## Exercise
Up to and including the line that contains "- y, ...rest]);", repeat the entries below exactly from the first line on. Do not carry over any pictures.

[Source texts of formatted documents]
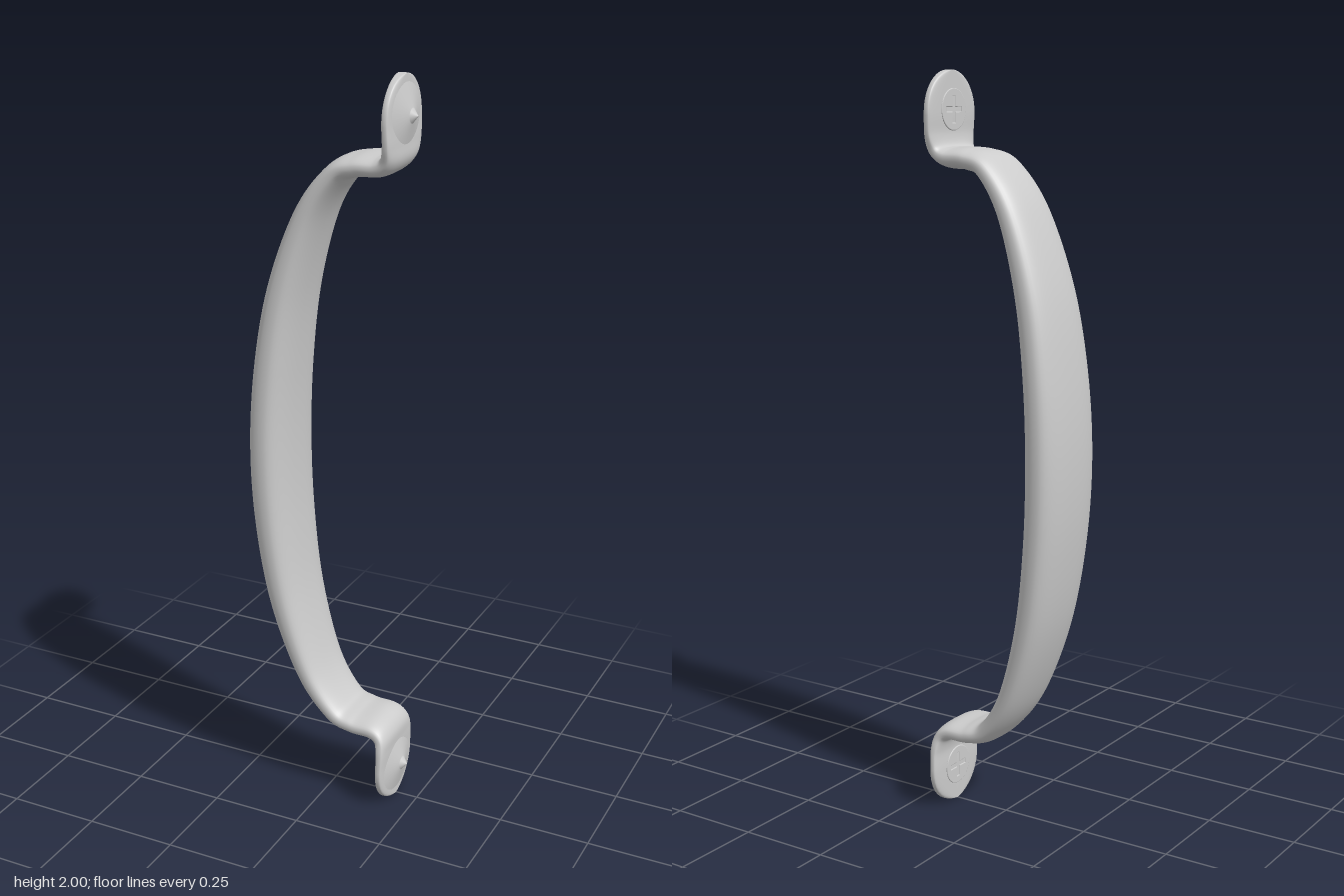
import * as THREE from 'three';

const material = new THREE.MeshStandardMaterial({ color: 0xcccccc });
const PLATE_Y = 1.894, PLATE_R = 0.106, SCREW_Y = 1.9;

// Upper half of the handle: x, y, half width, thickness, squareness
const HALF = [
  [0.175, 2.0, 0.106, 0.024, 4],
  [0.175, 1.894, 0.106, 0.026, 4],
  [0.176, 1.835, 0.102, 0.028, 4],
  [0.168, 1.797, 0.093, 0.042, 3],
  [0.14, 1.779, 0.09, 0.054, 2.6],
  [0.08, 1.775, 0.09, 0.058, 2.5],
  [0.02, 1.75, 0.091, 0.062, 2.5],
  [-0.055, 1.64, 0.1, 0.076, 2.5],
  [-0.12, 1.44, 0.113, 0.095, 2.5],
  [-0.154, 1.22, 0.123, 0.106, 2.5],
  [-0.165, 1.0, 0.127, 0.11, 2.5],
];

// Strap and both end plates as one swept, rounded bar
function barGeometry() {
  const mirrored = HALF.slice(0, -1).reverse().map(([x, y, ...rest]) => [x, 2 - y, ...rest]);
  const rows = [...HALF, ...mirrored];
  const curve = (f) => new THREE.CatmullRomCurve3(rows.map(f), false, 'catmullrom', 0.5);
  const path = curve((r) => new THREE.Vector3(r[0], r[1], 0));
  const section = curve((r) => new THREE.Vector3(r[2], r[3], r[4]));

  const spans = rows.length - 1, steps = 10, sides = 40;
  const params = [];
  for (let i = 0; i < spans; i++) {
    for (let k = 0; k < steps; k++) {
      const t = k / steps;
      // Crowd the samples towards the rounded tips
      const e = i === 0 ? 1 - Math.cos(t * Math.PI / 2)
        : i === spans - 1 ? Math.sin(t * Math.PI / 2) : t;
      params.push((i + e) / spans);
    }
  }
  params.push(1);

  const power = (v, n) => Math.sign(v) * Math.pow(Math.abs(v), 2 / n);
  const positions = [], index = [];
  params.forEach((u, i) => {
    const p = path.getPoint(u), s = section.getPoint(u);
    const d = path.getPoint(Math.min(1, u + 0.002)).sub(path.getPoint(Math.max(0, u - 0.002))).normalize();
    let width = s.x;
    const past = Math.abs(p.y - 1) - (PLATE_Y - 1);
    if (past > 0) width = Math.sqrt(Math.max(0, PLATE_R ** 2 - past ** 2));
    for (let j = 0; j < sides; j++) {
      const a = (j / sides) * Math.PI * 2;
      const n = power(Math.cos(a), s.z) * s.y / 2;
      positions.push(p.x + d.y * n, p.y - d.x * n, power(Math.sin(a), s.z) * width);
      if (i < params.length - 1) {
        const k = (j + 1) % sides, b = i * sides, c = b + sides;
        index.push(b + j, c + j, b + k, c + j, c + k, b + k);
      }
    }
  });
  const g = new THREE.BufferGeometry();
  g.setAttribute('position', new THREE.Float32BufferAttribute(positions, 3));
  g.setIndex(index);
  g.computeVertexNormals();
  return g;
}

// Round screw head with a cross-shaped slot, facing -x
function screwHeadGeometry() {
  const shape = new THREE.Shape().absarc(0, 0, 0.052, 0, Math.PI * 2);
  const l = 0.036, w = 0.008;
  const quarter = [[l, -w], [l, w], [w, w]];
  const cross = [];
  for (let q = 0; q < 4; q++) {
    const c = Math.round(Math.cos(q * Math.PI / 2)), s = Math.round(Math.sin(q * Math.PI / 2));
    for (const [x, y] of quarter) cross.push(new THREE.Vector2(x * c - y * s, x * s + y * c));
  }
  shape.holes.push(new THREE.Path(cross.reverse()));
  const g = new THREE.ExtrudeGeometry(shape, {
    depth: 0.004, bevelThickness: 0.002, bevelSize: 0.002, bevelSegments: 2, curveSegments: 32,
  });
  return g.rotateY(-Math.PI / 2);
}

// Shallow boss behind the plate ending in the screw point, facing +x
function screwTipGeometry() {
  const profile = [[0.092, 0.184], [0.02, 0.203], [0.018, 0.204], [0, 0.219]];
  const g = new THREE.LatheGeometry(profile.map(([r, x]) => new THREE.Vector2(r, x)), 32);
  return g.rotateZ(-Math.PI / 2);
}

export function createModel() {
  const model = new THREE.Group();
  model.name = 'pullHandle';
  const add = (geometry, name, x = 0, y = 0) => {
    const mesh = new THREE.Mesh(geometry, material);
    mesh.name = name;
    mesh.position.set(x, y, 0);
    model.add(mesh);
  };

  add(barGeometry(), 'handleBar');

  // One screw through each plate
  const head = screwHeadGeometry(), tip = screwTipGeometry();
  for (const [name, y] of [['upper', SCREW_Y], ['lower', 2 - SCREW_Y]]) {
    add(head, name + 'ScrewHead', 0.166, y);
    add(tip, name + 'ScrewTip', 0, y);
  }
  return model;
}
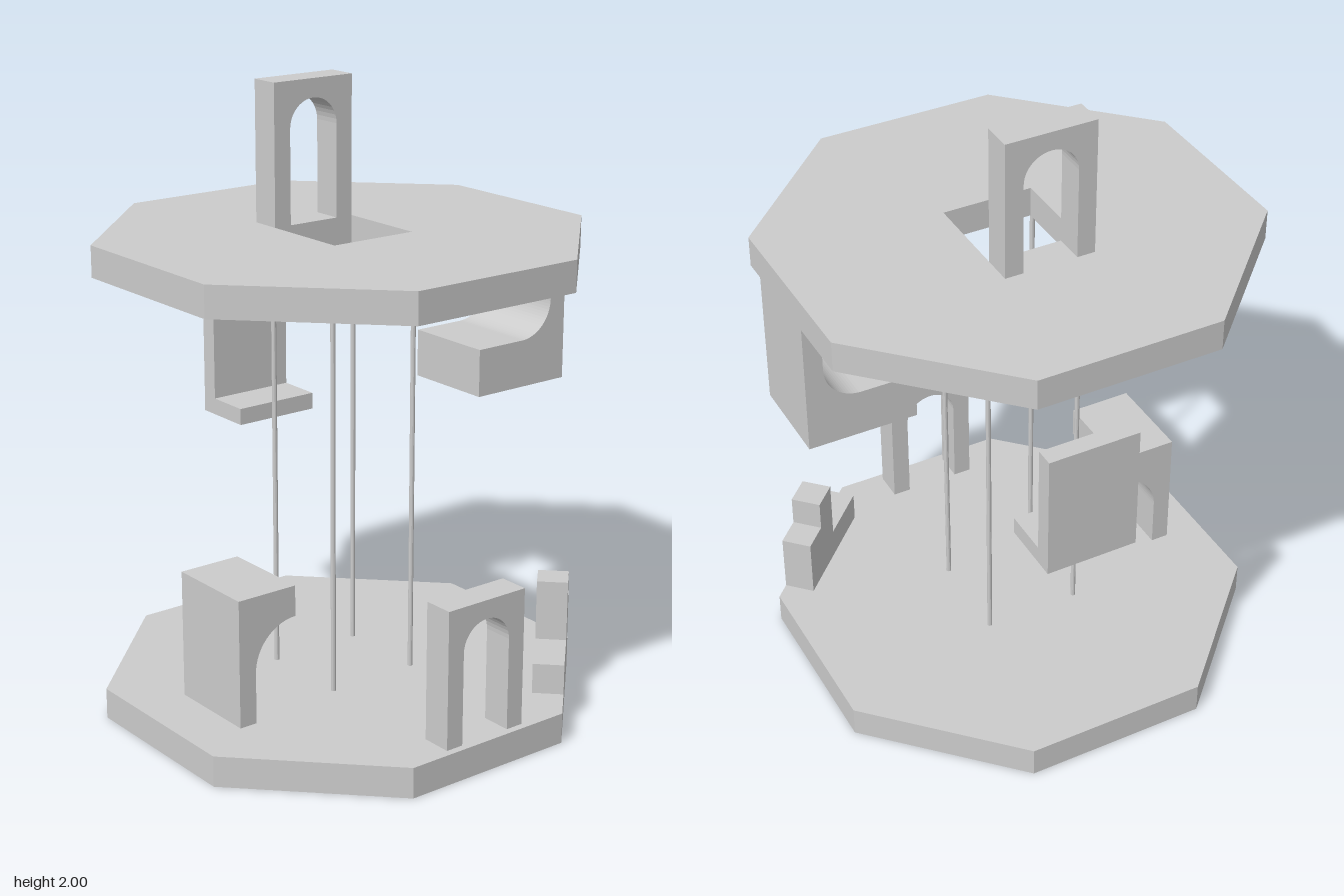
import * as THREE from 'three';

const INR = 0.724; // octagon centre to flat side
const material = new THREE.MeshStandardMaterial({ color: 0xcccccc, flatShading: true });

function add(parent, name, geometry, x = 0, y = 0, z = 0) {
  const mesh = new THREE.Mesh(geometry, material);
  mesh.name = name;
  mesh.position.set(x, y, z);
  parent.add(mesh);
  return mesh;
}

const polygon = (points) => new THREE.Shape(points.map(([x, y]) => new THREE.Vector2(x, y)));

const extrude = (shape, depth) =>
  new THREE.ExtrudeGeometry(shape, { depth, bevelEnabled: false, curveSegments: 10 });

// Octagonal slab lying flat with its underside at y = 0
function slab(withHole) {
  const r = INR / Math.cos(Math.PI / 8);
  const corners = [];
  for (let i = 0; i < 8; i++) {
    const a = Math.PI / 8 + (i * Math.PI) / 4;
    corners.push([r * Math.cos(a), r * Math.sin(a)]);
  }
  const shape = polygon(corners);
  if (withHole) {
    const h = 0.15;
    shape.holes.push(polygon([[-h, -h], [-h, h], [h, h], [h, -h]]));
  }
  return extrude(shape, 0.1).rotateX(-Math.PI / 2);
}

// Doorway with a round-headed opening
function archway() {
  const s = new THREE.Shape();
  s.moveTo(-0.15, 0);
  s.lineTo(-0.09, 0);
  s.lineTo(-0.09, 0.3);
  s.absarc(0, 0.3, 0.09, Math.PI, 0, true);
  s.lineTo(0.09, 0);
  s.lineTo(0.15, 0);
  s.lineTo(0.15, 0.45);
  s.lineTo(-0.15, 0.45);
  s.closePath();
  return extrude(s, 0.1);
}

// Half arch: a leg on the left and a slab on top, joined by a quarter round
function halfArch() {
  const s = new THREE.Shape();
  s.moveTo(-0.58, 0.125);
  s.lineTo(-0.52, 0.125);
  s.lineTo(-0.52, 0.29);
  s.absarc(-0.37, 0.29, 0.15, Math.PI, Math.PI / 2, true);
  s.lineTo(-0.37, 0.54);
  s.lineTo(-0.58, 0.54);
  s.closePath();
  return extrude(s, 0.305);
}

// Hanging ledge: a wall on the right and a seat at the bottom, joined by a quarter round
function hangingLedge() {
  const s = new THREE.Shape();
  s.moveTo(0.36, 1.0);
  s.lineTo(0.72, 1.0);
  s.lineTo(0.72, 1.45);
  s.lineTo(0.66, 1.45);
  s.lineTo(0.66, 1.275);
  s.absarc(0.54, 1.275, 0.12, 0, -Math.PI / 2, true);
  s.lineTo(0.36, 1.155);
  s.closePath();
  return extrude(s, 0.305);
}

export function createModel() {
  const model = new THREE.Group();
  model.name = 'twoStoreyPlatform';

  // Floors
  add(model, 'lowerFloor', slab(false));
  add(model, 'upperFloor', slab(true), 0, 1.45, 0);

  // Thin poles around the hatch
  for (const x of [-0.158, 0.158])
    for (const z of [-0.152, 0.152])
      add(model, 'pole', new THREE.CylinderGeometry(0.008, 0.008, 1.35, 12), x, 0.775, z);

  // Doorways
  add(model, 'upperArchway', archway(), 0, 1.55, -0.25);
  add(model, 'lowerArchway', archway(), 0, 0.1, 0.6);

  // Side brackets
  add(model, 'halfArch', halfArch(), 0, 0, -0.067);
  add(model, 'hangingLedge', hangingLedge(), 0, 0, -0.067);

  // Floating seat at the back
  const seat = new THREE.Group();
  seat.name = 'backSeat';
  add(seat, 'seatBack', new THREE.BoxGeometry(0.3, 0.42, 0.06), 0.097, 1.012, -0.67);
  add(seat, 'seatBase', new THREE.BoxGeometry(0.3, 0.056, 0.15), 0.097, 0.83, -0.565);
  model.add(seat);

  // Stepped wall flush with the front left diagonal edge
  const steps = polygon([
    [-0.16, 0.1], [0.24, 0.1], [0.24, 0.3], [0.14, 0.3],
    [0.14, 0.4], [0.04, 0.4], [0.04, 0.2], [-0.16, 0.2],
  ]);
  const wall = extrude(steps, 0.1).translate(0, 0, INR - 0.1).rotateY(Math.PI / 4);
  add(model, 'steppedWall', wall);

  return model;
}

## Output for this task
import * as THREE from 'three';

const material = new THREE.MeshStandardMaterial({ color: 0xcccccc });
const PLATE_Y = 1.894, PLATE_R = 0.106, SCREW_Y = 1.9;

// Upper half of the handle: x, y, half width, thickness, squareness
const HALF = [
  [0.175, 2.0, 0.106, 0.024, 4],
  [0.175, 1.894, 0.106, 0.026, 4],
  [0.176, 1.835, 0.102, 0.028, 4],
  [0.168, 1.797, 0.093, 0.042, 3],
  [0.14, 1.779, 0.09, 0.054, 2.6],
  [0.08, 1.775, 0.09, 0.058, 2.5],
  [0.02, 1.75, 0.091, 0.062, 2.5],
  [-0.055, 1.64, 0.1, 0.076, 2.5],
  [-0.12, 1.44, 0.113, 0.095, 2.5],
  [-0.154, 1.22, 0.123, 0.106, 2.5],
  [-0.165, 1.0, 0.127, 0.11, 2.5],
];

// Strap and both end plates as one swept, rounded bar
function barGeometry() {
  const mirrored = HALF.slice(0, -1).reverse().map(([x, y, ...rest]) => [x, 2 - y, ...rest]);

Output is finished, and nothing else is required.